ARE YOU READY? Before heading afield, it’s always a good idea to ensure that your equipment and essential gear are in tip-top shape. If you’re traveling somewhere, the last thing you need is a malfunctioning weapon, dead batteries in your flashlight or range-finder, or a pair of forgotten hunting boots that are still in your closet at home. If you’re prone to forgetfulness, make a list, and check things off as you load them into your vehicle. When you’ve been doing the same thing for decades, you’ll develop a certain routine, but it never hurts to double check yourself.
SHAKE, RATTLE, AND ROCK-N- ROLL. 4-wheeling can take its toll on your rifle, bow, or muzzle-loader, because of the vibration factor. There’s nothing worse than having a scope mount, or your sight pins shake their way loose while you’re traveling back and forth to your deer stands. Rugged terrain dictates frequent inspections! You never know, you might stumble across a Boone and Crocket Buck, and it would haunt you forever, if you blew the opportunity of a lifetime, because of a simple malfunction. It only takes a few minutes to inspect all screws, contact points, and scope lenses. These snap inspections should be routine procedures, before, during, and after each hunting season! Methodical hunters who pay attention to details like this will always be successful, I guarantee it. TAKE CARE OF YOUR WEAPON, AND IT WILL TAKE CARE OF YOU.
Corroded ammunition, bent arrows and bolts should be discarded, because they can pose a serious hazard. Anything that’s questionable should be tossed into the trash-bin. I KNOW; AMMO IS IN SHORT SUPPLY. Here are a few suggestions that will help you conserve your precious supplies. MAKE THOSE PRACTICE SESSIONS COUNT. Dry firing with snap-caps is one of the best ways to keep your senses sharp. Breathing, timing, sight alignment and trigger control can all be accomplished at periodical intervals each and every week until these skills become ingrained. When you head to the range, your ammo expenditure will be minimal, your groups will be tighter and you’ll be confident, because you’ve invested the time perfecting all of your motor reflexes.
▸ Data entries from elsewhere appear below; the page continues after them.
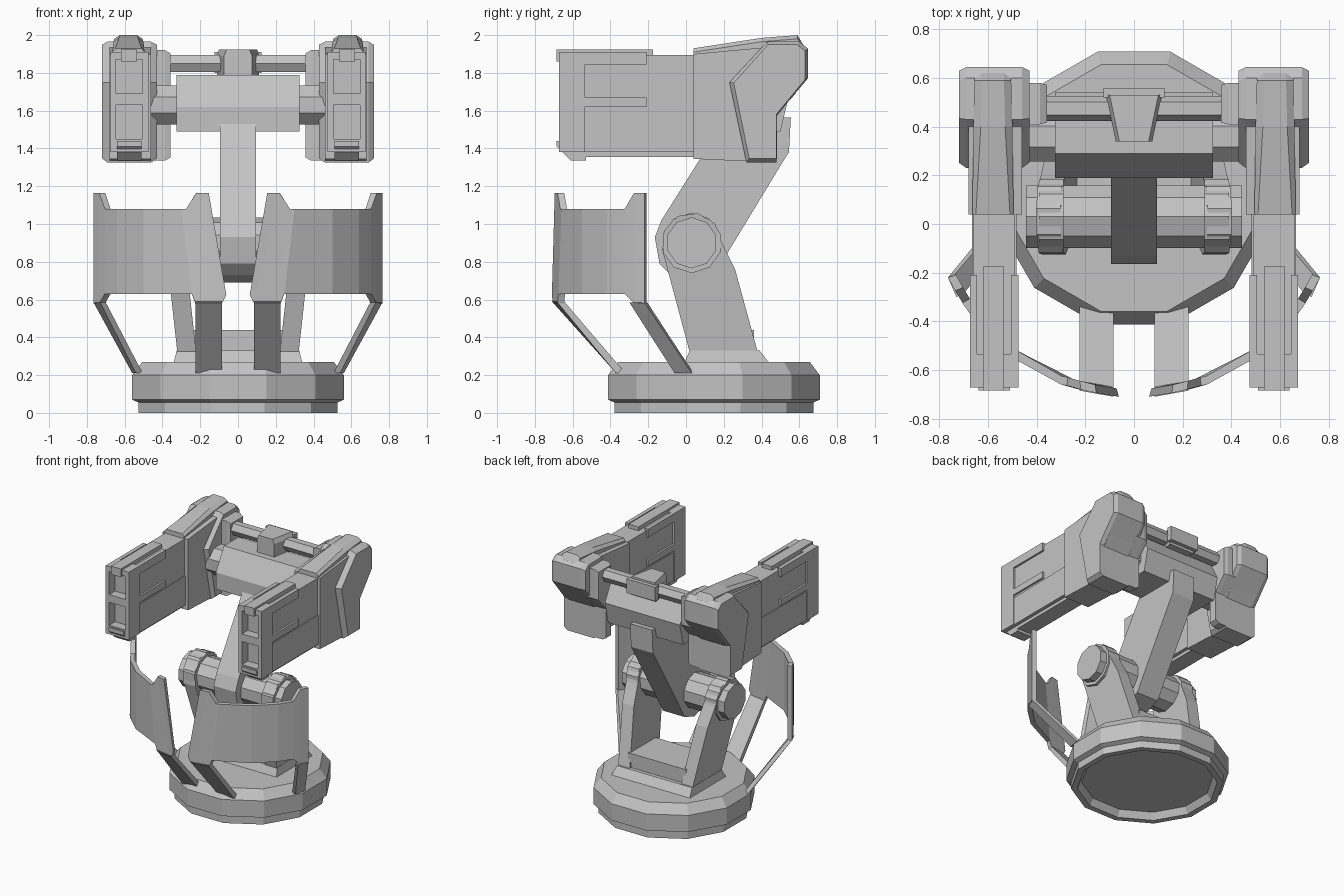
import bpy, bmesh, math
from mathutils import Vector

if "Cube" in bpy.data.objects:
    bpy.data.objects.remove(bpy.data.objects["Cube"], do_unlink=True)

grey = bpy.data.materials.new("plain grey")
grey.use_nodes = True
COLOUR = (0.55, 0.55, 0.55, 1)
grey.diffuse_color = COLOUR
grey.node_tree.nodes["Principled BSDF"].inputs["Base Color"].default_value = COLOUR


def finish(name, bm, mirror=False):
    bmesh.ops.recalc_face_normals(bm, faces=bm.faces)
    me = bpy.data.meshes.new(name)
    bm.to_mesh(me)
    bm.free()
    me.materials.append(grey)
    ob = bpy.data.objects.new(name, me)
    bpy.context.collection.objects.link(ob)
    if mirror:
        ob.modifiers.new("Mirror", 'MIRROR')
    return ob


def loft(name, rings, mirror=False, shear=None):
    """Skin a list of equal-length point rings and cap both ends."""
    bm = bmesh.new()
    rows = [[bm.verts.new(p) for p in ring] for ring in rings]
    n = len(rows[0])
    for a, b in zip(rows, rows[1:]):
        for i in range(n):
            bm.faces.new((a[i], a[(i + 1) % n], b[(i + 1) % n], b[i]))
    bm.faces.new(rows[0])
    bm.faces.new(rows[-1])
    if shear:
        for v in bm.verts:
            v.co.x += (v.co.z - 0.9) * shear
    return finish(name, bm, mirror)


def prism(name, pts, x0, x1, mirror=False, shear=None, chamfer=0.0, both=False):
    """Extrude a (y, z) outline along x; chamfer narrows the x1 end (or both)."""
    cy = sum(p[0] for p in pts) / len(pts)
    cz = sum(p[1] for p in pts) / len(pts)
    small = [(y + (cy - y) * chamfer * 3, z + (cz - z) * chamfer * 2) for y, z in pts]
    s = math.copysign(chamfer, x1 - x0)
    secs = [(x0, pts), (x1, pts)]
    if chamfer:
        secs = [(x0, pts), (x1 - s, pts), (x1, small)]
        if both:
            secs = [(x0, small), (x0 + s, pts)] + secs[1:]
    return loft(name, [[(x, y, z) for y, z in p] for x, p in secs], mirror, shear)


def box(name, x, y, z, mirror=False):
    return prism(name, [(y[0], z[0]), (y[1], z[0]), (y[1], z[1]), (y[0], z[1])],
                 x[0], x[1], mirror)


def circle(cy, cz, r, n, turn=0.5):
    return [(cy + r * math.cos(math.tau * (i + turn) / n),
             cz + r * math.sin(math.tau * (i + turn) / n)) for i in range(n)]


# Twelve-sided turntable, hollow underneath
CY = 0.148
profile = [(0.10, 0.05), (0.47, 0.05), (0.50, 0), (0.545, 0), (0.545, 0.055),
           (0.58, 0.07), (0.58, 0.2), (0.525, 0.27), (0.10, 0.27)]
loft("turntable", [[(x, y + CY, z) for x, y in circle(0, 0, r, 12)] for r, z in profile])

# Plinth and forked yoke
loft("plinth", [[(-x, y0, z), (x, y0, z), (x, y1, z), (-x, y1, z)]
                for x, y0, y1, z in [(0.34, -0.01, 0.44, 0.265), (0.325, 0.02, 0.39, 0.33)]])
box("yoke_floor", (-0.25, 0.25), (0.04, 0.36), (0.32, 0.44))
arc = [(0.03 + 0.16 * math.cos(math.radians(a)), 0.9 + 0.16 * math.sin(math.radians(a)))
       for a in range(0, 196, 39)]
prism("yoke_arm", [(0.02, 0.32), (0.38, 0.32), (0.26, 0.76)] + arc,
      0.285, 0.385, True, shear=0.11)
prism("elbow_collar", circle(0.03, 0.9, 0.16, 10), 0.29, 0.39, True)
prism("elbow_axle", circle(0.03, 0.9, 0.135, 10), -0.445, 0.445)

# Leaning lift arm
prism("lift_arm", [(-0.165, 0.93), (-0.14, 0.79), (-0.08, 0.73), (0.03, 0.69), (0.15, 0.73),
                   (0.225, 0.855), (0.51, 1.325), (0.545, 1.38), (0.555, 1.565),
                   (0.21, 1.56), (-0.13, 1.02)], -0.095, 0.095)

# Cross head, shoulder axle and rear rail
prism("cross_head", [(0.19, 1.49), (0.19, 1.62), (0.29, 1.79), (0.47, 1.79),
                     (0.54, 1.66), (0.50, 1.49)], -0.325, 0.325)
prism("shoulder_axle", circle(0.36, 1.63, 0.112, 8), -0.46, 0.46)
prism("rear_rail", circle(0.475, 1.85, 0.052, 6, 0), -0.40, 0.40)
loft("sensor_block", [[(-a, 0.34, z0), (a, 0.34, z0), (b, 0.53, z0), (-b, 0.53, z0)]
                      for a, b, z0 in [(0.075, 0.11, 1.78), (0.075, 0.115, 1.89),
                                       (0.06, 0.10, 1.925)]])
box("sensor_back_plate", (-0.125, 0.125), (0.52, 0.56), (1.80, 1.91))

# Pod housing
prism("pod_body", [(0.04, 1.345), (0.48, 1.325), (0.48, 1.57), (0.63, 1.76), (0.63, 1.92),
                   (0.58, 1.95), (0.04, 1.90)], 0.46, 0.68, True)
loft("pod_ridge", [[(0.58 - a, y, 1.85), (0.58 + a, y, 1.85), (0.58 + a, y, z - 0.02),
                    (0.58 + b, y, z), (0.58 - b, y, z), (0.58 - a, y, z - 0.02)]
                   for a, b, y, z in [(0.085, 0.07, 0.04, 1.93), (0.08, 0.05, 0.40, 1.985),
                                      (0.075, 0.045, 0.59, 2.0), (0.075, 0.045, 0.62, 1.95)]], True)
cheek = [(0.23, 1.75), (0.43, 1.965), (0.60, 1.965), (0.645, 1.93), (0.645, 1.77),
         (0.48, 1.575), (0.48, 1.325), (0.32, 1.325)]
prism("pod_cheeks", cheek, 0.43, 0.72, True, chamfer=0.03, both=True)
prism("pod_inner_mount", [(0.41, 1.335), (0.48, 1.335), (0.48, 1.58), (0.58, 1.69),
                          (0.58, 1.92), (0.41, 1.92)], 0.46, 0.357, True, chamfer=0.03)

# Launcher barrel with its two-cell muzzle
box("barrel_core", (0.49, 0.66), (-0.60, 0.06), (1.38, 1.895), True)
box("barrel_keel", (0.51, 0.64), (-0.60, 0.06), (1.355, 1.39), True)
for name, x in [("inner", (0.475, 0.505)), ("outer", (0.645, 0.675))]:
    box("muzzle_wall_" + name, x, (-0.672, -0.535), (1.38, 1.91), True)
    box("side_top_strip_" + name, x, (-0.54, -0.21), (1.845, 1.91), True)
    box("side_rib_" + name, x, (-0.54, -0.21), (1.62, 1.67), True)
    prism("side_lower_panel_" + name, [(-0.54, 1.38), (0.05, 1.38), (0.05, 1.61), (-0.54, 1.60)],
          x[0] + 0.008, x[1] - 0.008, True)
for name, z in [("top", (1.87, 1.91)), ("middle", (1.63, 1.69)), ("bottom", (1.38, 1.45))]:
    box("muzzle_bar_" + name, (0.50, 0.65), (-0.672, -0.535), z, True)
prism("muzzle_lip", [(-0.685, 1.44), (-0.685, 1.41), (-0.61, 1.335), (-0.53, 1.335),
                     (-0.53, 1.40), (-0.64, 1.44)], 0.51, 0.64, True)
box("barrel_top_rail", (0.535, 0.62), (-0.685, -0.175), (1.86, 1.925), True)

# Curved shield wings with raised horns: (x, y, z) at the foot and at the rim
columns = [((0.062, -0.71, 0.625), (0.155, -0.695, 1.165)),
           ((0.085, -0.705, 0.58), (0.22, -0.68, 1.165)),
           ((0.225, -0.68, 0.58), (0.275, -0.665, 1.08)),
           ((0.245, -0.675, 0.63), (0.30, -0.66, 1.08)),
           ((0.50, -0.55, 0.63), (0.50, -0.55, 1.08)),
           ((0.64, -0.42, 0.63), (0.64, -0.42, 1.08)),
           ((0.705, -0.325, 0.63), (0.705, -0.325, 1.08)),
           ((0.735, -0.275, 0.58), (0.735, -0.275, 1.165)),
           ((0.765, -0.22, 0.58), (0.765, -0.22, 1.165))]
hub = Vector((0.25, -0.05, 0))
rings = []
for foot, rim in columns:
    ring = [Vector(foot), Vector(rim)]
    for p in (rim, foot):
        inward = (hub - Vector((p[0], p[1], 0))).normalized() * 0.035
        ring.append(Vector(p) + inward)
    rings.append(ring)
loft("shield_wing", rings, True)

# Struts from the turntable to the wings
loft("inner_strut", [[(0.085, -0.71, 0.59), (0.225, -0.685, 0.59), (0.225, -0.645, 0.59),
                      (0.085, -0.67, 0.59)],
                     [(0.085, -0.37, 0.21), (0.225, -0.37, 0.21), (0.225, -0.32, 0.21),
                      (0.085, -0.32, 0.21)]], True)
loft("outer_strut", [[(0.765, -0.22, 0.585), (0.73, -0.30, 0.585), (0.70, -0.285, 0.585),
                      (0.735, -0.205, 0.585)],
                     [(0.56, 0.03, 0.21), (0.54, -0.06, 0.21), (0.505, -0.05, 0.21),
                      (0.525, 0.04, 0.21)]], True)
THESE ARE MY MONEY SAVING ARCHERY TIPS. In spite of the various shortages, arrows are still available, but they’re expensive, so you want to minimize damaging them while practicing. When you sight your crossbow, compound, or recurve in, try to use only one arrow or bolt. Yes, you’ll have to walk a lot more, to and from your target for retrieval, but you’ll minimize damaging the others, because you’re not taking frivolous shots. NO FOLLOW-UPS, ONE SHOT, ONE KILL, SHOULD BE YOUR GOAL. Hunting is a mental game, so establish these rules, and your harvesting record will increase exponentially.
HOW FAR AWAY IS THAT BUCK? Miscalculating the range is the number one reason why bow hunters miss their game! The same rule applies for expert riflemen who are shooting at long distances. Notice I didn’t say, novices, because they have a tendency to, YANK THE TRIGGER. Like I said, it’s imperative to refine those motor skills, and practicing is the only way to become proficient. ALL OF US WERE NEOPHYTES WHEN WE STARTED, SO REMAIN HUMBLE. In my opinion, commercial range-finders were God’s gift to hunters, and there are numerous makes and models to choose from, so take your pick. Knowing how to strategically use one of these valuable tools will put more venison in the freezer. HERE’S ANOTHER MILLION DOLLAR BOW HUNTER GAME-GETTER TRICK: when you’re hunting in the forest, observe your quarry’s possible avenues of approach, and “RANGE” certain landmarks within these kill zones. When that MONSTER BUCK mysteriously appears and he steps next to that, BIG OAK TREE, ROCK, OR STUMP, you’ll know the precise distance, because you took the time to do your homework!
Not if, but when you take that magnificent Buck on opening weekend, I’d like to hear your story. Join us on Facebook, and tune into our podcast program, THE OUACHITA BUSHCRAFT AND SURVIVAL SHOW. Your comments and suggestions are always welcome.